In the following weeks of her pregnancy, Molnar found herself on a Greyhound bus to the upper peninsula of Michigan to live with her dad temporarily, and that is where she met her current husband four months later. Her life would have been very different if she did not become pregnant with her son, Molnar says.

“I believe that there are more children that should be in the foster care system who are not,” Molnar says, explaining that she accumulated 16 runaway charges before officials investigated the abusive situation she was in.

Even after her multiple attempts at running away as a child, police and Child Protective Services would continually return her to her home, not investigating why she wanted to leave. There was no tipping point for CPS. Eventually, her mother decided that Molnar was too much to handle and surrendered her rights as a primary caregiver.

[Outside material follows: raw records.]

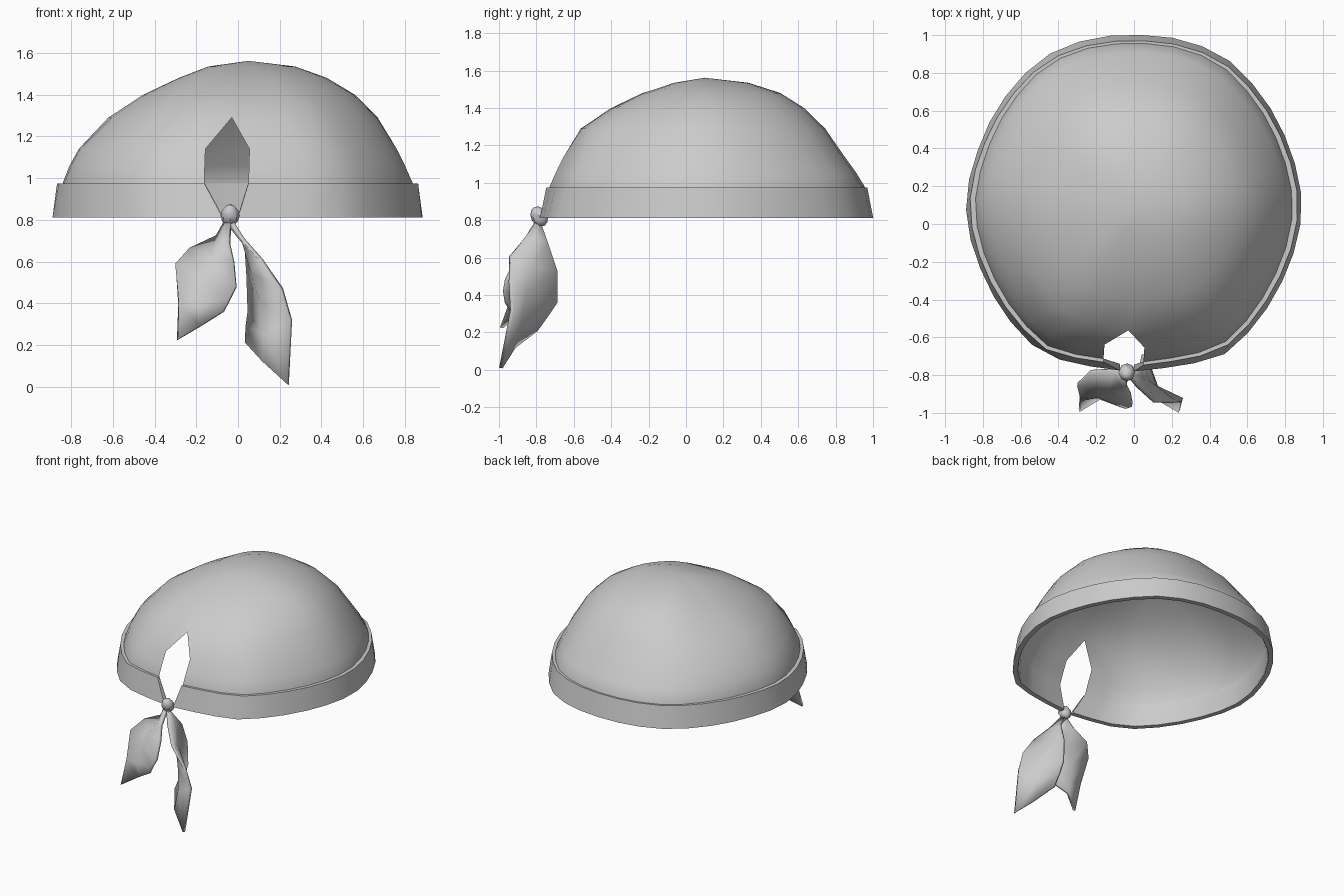
import bpy, bmesh
from math import sin, cos, pi, atan2

if "Cube" in bpy.data.objects:
    bpy.data.objects.remove(bpy.data.objects["Cube"])

COLS = 34
CY = 0.1  # centre of the plan outline

# plan outline of the band: angle from the front, radius
OUTLINE = [(0, .88), (.2, .877), (.4, .90), (.55, .924), (.72, .907), (.95, .888),
           (1.17, .88), (1.57, .89), (1.92, .876), (2.17, .885), (2.4, .90),
           (2.57, .918), (2.76, .915), (pi + .001, .90)]


def outline(phi):
    a = abs((phi + pi) % (2 * pi) - pi)
    for (a0, r0), (a1, r1) in zip(OUTLINE, OUTLINE[1:]):
        if a <= a1:
            return r0 + (r1 - r0) * (a - a0) / (a1 - a0)
    return OUTLINE[-1][1]


def ring(z, scales, gap):
    """Points round the head, from the right to the left edge of the front gap."""
    left, right, front, back = scales
    d = .88 * front
    start, end = atan2(gap[1], d), 2 * pi + atan2(gap[0], d)
    pts = []
    for i in range(COLS + 1):
        p = start + (end - start) * i / COLS
        side = right if sin(p) > 0 else left
        depth = front if cos(p) > 0 else back
        r = outline(p) * (sin(p) ** 2 * side + cos(p) ** 2 * depth)
        pts.append((r * sin(p), CY - r * cos(p), z))
    return pts


def sheet(name, rows, apex=None, closed=False, thick=0):
    """Skin rows of points into a surface."""
    bm = bmesh.new()
    grid = [[bm.verts.new(p) for p in row] for row in rows]
    pairs = list(zip(grid, grid[1:]))
    if closed:
        pairs.append((grid[-1], grid[0]))
        for i in (0, -1):
            bm.faces.new([row[i] for row in grid])
    for a, b in pairs:
        for i in range(len(a) - 1):
            bm.faces.new((a[i], a[i + 1], b[i + 1], b[i]))
    if apex:
        top = bm.verts.new(apex)
        for a, b in zip(grid[-1], grid[-1][1:]):
            bm.faces.new((a, b, top))
    bmesh.ops.remove_doubles(bm, verts=bm.verts, dist=.0005)
    bmesh.ops.recalc_face_normals(bm, faces=bm.faces)
    me = bpy.data.meshes.new(name)
    bm.to_mesh(me)
    bm.free()
    ob = bpy.data.objects.new(name, me)
    bpy.context.collection.objects.link(ob)
    if thick:
        m = ob.modifiers.new("thickness", 'SOLIDIFY')
        m.thickness, m.offset = thick, 0
    smooth(ob)
    return ob


def smooth(ob):
    bpy.ops.object.select_all(action='DESELECT')
    ob.select_set(True)
    bpy.context.view_layer.objects.active = ob
    bpy.ops.object.shade_smooth_by_angle(angle=.7)


# cloth dome: height, (left, right, front, back) scale, front gap edges
LOW, HIGH, SHUT = (-.075, 0), (-.165, .05), (-.03, -.03)
levels = [
    (.82, (.955, .955, .96, .955), LOW),
    (.98, (.945, .945, .945, .95), HIGH),
    (1.06, (.91, .905, .905, .895), (-.163, .053)),
    (1.14, (.86, .86, .86, .83), (-.16, .055)),
    (1.29, (.70, .755, .755, .715), SHUT),
    (1.40, (.51, .63, .57, .59), SHUT),
    (1.48, (.32, .48, .38, .45), SHUT),
    (1.535, (.16, .31, .17, .26), SHUT),
]
sheet("cloth_dome", [ring(*lv) for lv in levels], apex=(.05, .1, 1.562))

# folded band round the rim
sheet("folded_band", [
    ring(.812, (.96,) * 4, LOW),
    ring(.812, (1, 1, 1, 1), LOW),
    ring(.975, (.977, .977, .965, .965), HIGH),
    ring(.975, (.945,) * 4, HIGH)], closed=True)

# knot
bpy.ops.mesh.primitive_uv_sphere_add(segments=8, ring_count=6, radius=1,
                                     location=(-.038, -.785, .82), rotation=(.5, 0, 0))
knot = bpy.context.object
knot.name = "knot"
knot.scale = (.045, .044, .057)
smooth(knot)

# hanging tails: rows from the knot down, each running across the cloth
sheet("right_tail", [
    [(-.05, -.78, .79), (-.04, -.79, .79), (-.03, -.80, .79)],
    [(.04, -.74, .68), (.03, -.80, .69), (.02, -.86, .71)],
    [(.05, -.69, .53), (.07, -.83, .55), (.11, -.94, .61)],
    [(.055, -.69, .36), (.11, -.86, .41), (.21, -.94, .47)],
    [(.045, -.74, .29), (.13, -.89, .25), (.255, -.93, .32)],
    [(.04, -.80, .21), (.12, -.92, .12), (.24, -.99, .01)]], thick=.02)
sheet("left_tail", [
    [(-.06, -.79, .79), (-.05, -.79, .79), (-.035, -.80, .79)],
    [(-.10, -.77, .72), (-.075, -.84, .70), (-.04, -.86, .69)],
    [(-.23, -.78, .66), (-.13, -.87, .61), (-.02, -.90, .60)],
    [(-.30, -.85, .585), (-.18, -.88, .51), (-.01, -.96, .48)],
    [(-.285, -.92, .40), (-.19, -.91, .39), (-.04, -.97, .42)],
    [(-.29, -.985, .225), (-.18, -.92, .29), (-.07, -.96, .36)]], thick=.02)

Molnar, as a foster child, became used to moving from house to house, never finding a stable and secure environment.

“When a person who gets adjusted to chaos doesn’t have chaos, it makes them feel abnormal,” Molnar says. “They tend to create chaos to find that normal equilibrium.”

When children age out of foster care, they often get kicked out onto the street because the foster family no longer receives state funding after a child graduates from high school and turns 18, Molnar says.

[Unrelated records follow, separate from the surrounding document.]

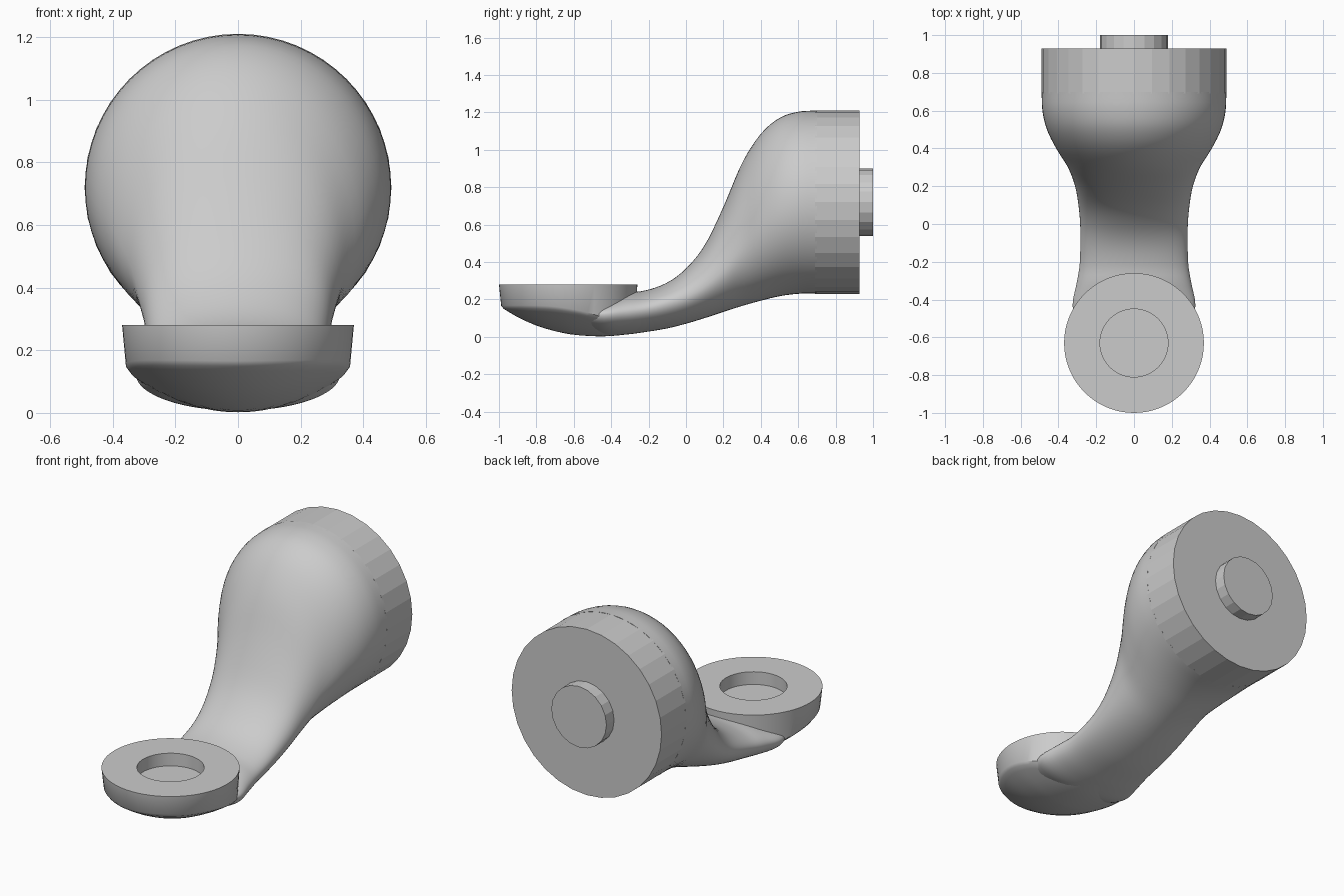
import bpy, bmesh, math

if "Cube" in bpy.data.objects:
    bpy.data.objects.remove(bpy.data.objects["Cube"])

N = 64
CUP_Y, CUP_R = -0.63, 0.37


def ring_mesh(name, rings, angle=30, flat=False):
    """Skin a list of closed point rings and cap both ends."""
    bm = bmesh.new()
    vs = [[bm.verts.new(p) for p in r] for r in rings]
    n = len(rings[0])
    for a, b in zip(vs, vs[1:]):
        for i in range(n):
            j = (i + 1) % n
            bm.faces.new((a[i], a[j], b[j], b[i]))
    bm.faces.new(vs[0][::-1])
    bm.faces.new(vs[-1])
    bmesh.ops.recalc_face_normals(bm, faces=bm.faces)
    me = bpy.data.meshes.new(name)
    bm.to_mesh(me)
    bm.free()
    ob = bpy.data.objects.new(name, me)
    bpy.context.collection.objects.link(ob)
    if not flat:
        bpy.ops.object.select_all(action='DESELECT')
        ob.select_set(True)
        bpy.context.view_layer.objects.active = ob
        bpy.ops.object.shade_smooth_by_angle(angle=math.radians(angle))
    return ob


def spline(table, y):
    """Smooth interpolation of rows keyed by their first value."""
    t = table
    k = max(i for i in range(len(t) - 1) if t[i][0] <= y or i == 0)

    def slope(i, c):
        a, b = max(i - 1, 0), min(i + 1, len(t) - 1)
        return (t[b][c] - t[a][c]) / (t[b][0] - t[a][0])

    h = t[k + 1][0] - t[k][0]
    s = min(max((y - t[k][0]) / h, 0), 1)
    return [(2*s**3 - 3*s**2 + 1) * t[k][c] + (s**3 - 2*s**2 + s) * h * slope(k, c)
            + (3*s**2 - 2*s**3) * t[k+1][c] + (s**3 - s**2) * h * slope(k + 1, c)
            for c in range(1, len(t[0]))]


# Arm: vertical sections (y, top z, bottom z, widest z, half width)
ARM = [
    (-0.52, 0.17, 0.03, 0.12, 0.30),
    (-0.43, 0.20, 0.008, 0.12, 0.325),
    (-0.32, 0.235, 0.012, 0.13, 0.305),
    (-0.22, 0.247, 0.025, 0.145, 0.288),
    (-0.10, 0.29, 0.045, 0.175, 0.284),
    (0.00, 0.365, 0.07, 0.21, 0.285),
    (0.10, 0.49, 0.10, 0.27, 0.294),
    (0.20, 0.695, 0.133, 0.36, 0.312),
    (0.30, 0.93, 0.165, 0.49, 0.35),
    (0.40, 1.085, 0.193, 0.61, 0.412),
    (0.50, 1.17, 0.217, 0.68, 0.461),
    (0.60, 1.203, 0.23, 0.715, 0.485),
    (0.70, 1.21, 0.232, 0.72, 0.489),
]
rings = []
STEPS = 44
for k in range(STEPS + 1):
    y = -0.52 + 1.22 * k / STEPS
    top, bot, mid, w = spline(ARM, y)
    ring = []
    for i in range(N):
        a = 2 * math.pi * i / N
        s = math.sin(a)
        ring.append((w * math.cos(a), y, mid + s * ((top - mid) if s > 0 else (mid - bot))))
    rings.append(ring)
ring_mesh("arm", rings, 40)

# Socket: round cup with a curved keel and a recess in its flat top
KEEL = [(-1.0, 0.165), (-0.9, 0.105), (-0.8, 0.06), (-0.7, 0.03), (-0.6, 0.011),
        (-0.45, 0.002), (-0.32, 0.012), (-0.2, 0.03)]


def circle_z(r, z=None):
    pts = []
    for i in range(N):
        a = 2 * math.pi * i / N
        x, y = r * math.cos(a), CUP_Y + r * math.sin(a)
        pts.append((x, y, spline(KEEL, y)[0] + x * x if z is None else z))
    return pts


cup = [circle_z(r) for r in (0.01, 0.06, 0.12, 0.18, 0.23, 0.28, 0.32, 0.345)]
rim = circle_z(0.358)
cup.append([(x, y, z + 0.008) for x, y, z in rim])
cup += [circle_z(CUP_R, 0.28), circle_z(0.18, 0.28), circle_z(0.18, 0.205)]
ring_mesh("socket", cup, 35)


def disc(name, r, y0, y1, sides):
    rings = [[(r * math.sin(2 * math.pi * i / sides), y, 0.72 + r * math.cos(2 * math.pi * i / sides))
              for i in range(sides)] for y in (y0, y1)]
    ring_mesh(name, rings, flat=True)


# Mounting drum and pin at the back
disc("mounting_drum", 0.49, 0.69, 0.928, 32)
disc("mounting_pin", 0.18, 0.90, 1.0, 20)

“We need to start implementing transitional living homes,” she says, “where we can be able to teach them fundamental things to live, like how to process a checking account or just be a functioning adult with life skills needed to succeed.”

“On top of that, I think that as the church, we need to really start opening up the doors for them to know Christ … because without Christ, transformation can’t take place.”

After college, Molnar wants to open a residential home for foster children who have aged out of the system. Most transitional living homes allow people to stay only a year to a year and a half. But she wants to give people as much time as they need to transition into adulthood, without a limit.

“I think kicking them out at a year and a half, even though they are not ready, is not going to help them because they’re just going to fall right back on their face,” Molnar says.

Molnar has already been an advocate for foster youth. While living in Virginia, for example, she lobbied the state Legislature to support a bill for foster youth to transfer from a community college to a four-year university while continuing to pay the community college tuition rates.

Molnar eventually led her mother to the Christian faith and has regular contact with her. Despite the trauma that she went through, Molnar tries to live by the scripture verse Genesis 50:20, which says “You intended to harm me, but God intended it for good to accomplish what is now being done, the saving of many lives.”

Reflecting on this scripture, Molnar shares her story as a testimony to serve and help those who go through similar issues that she once faced.

“The way my mindset is for these youth, is that I’m in it for life, until the day I die,” she says. “That means I’m there for them if they need a safe place or need help … I’m basically their support for the rest of their life.”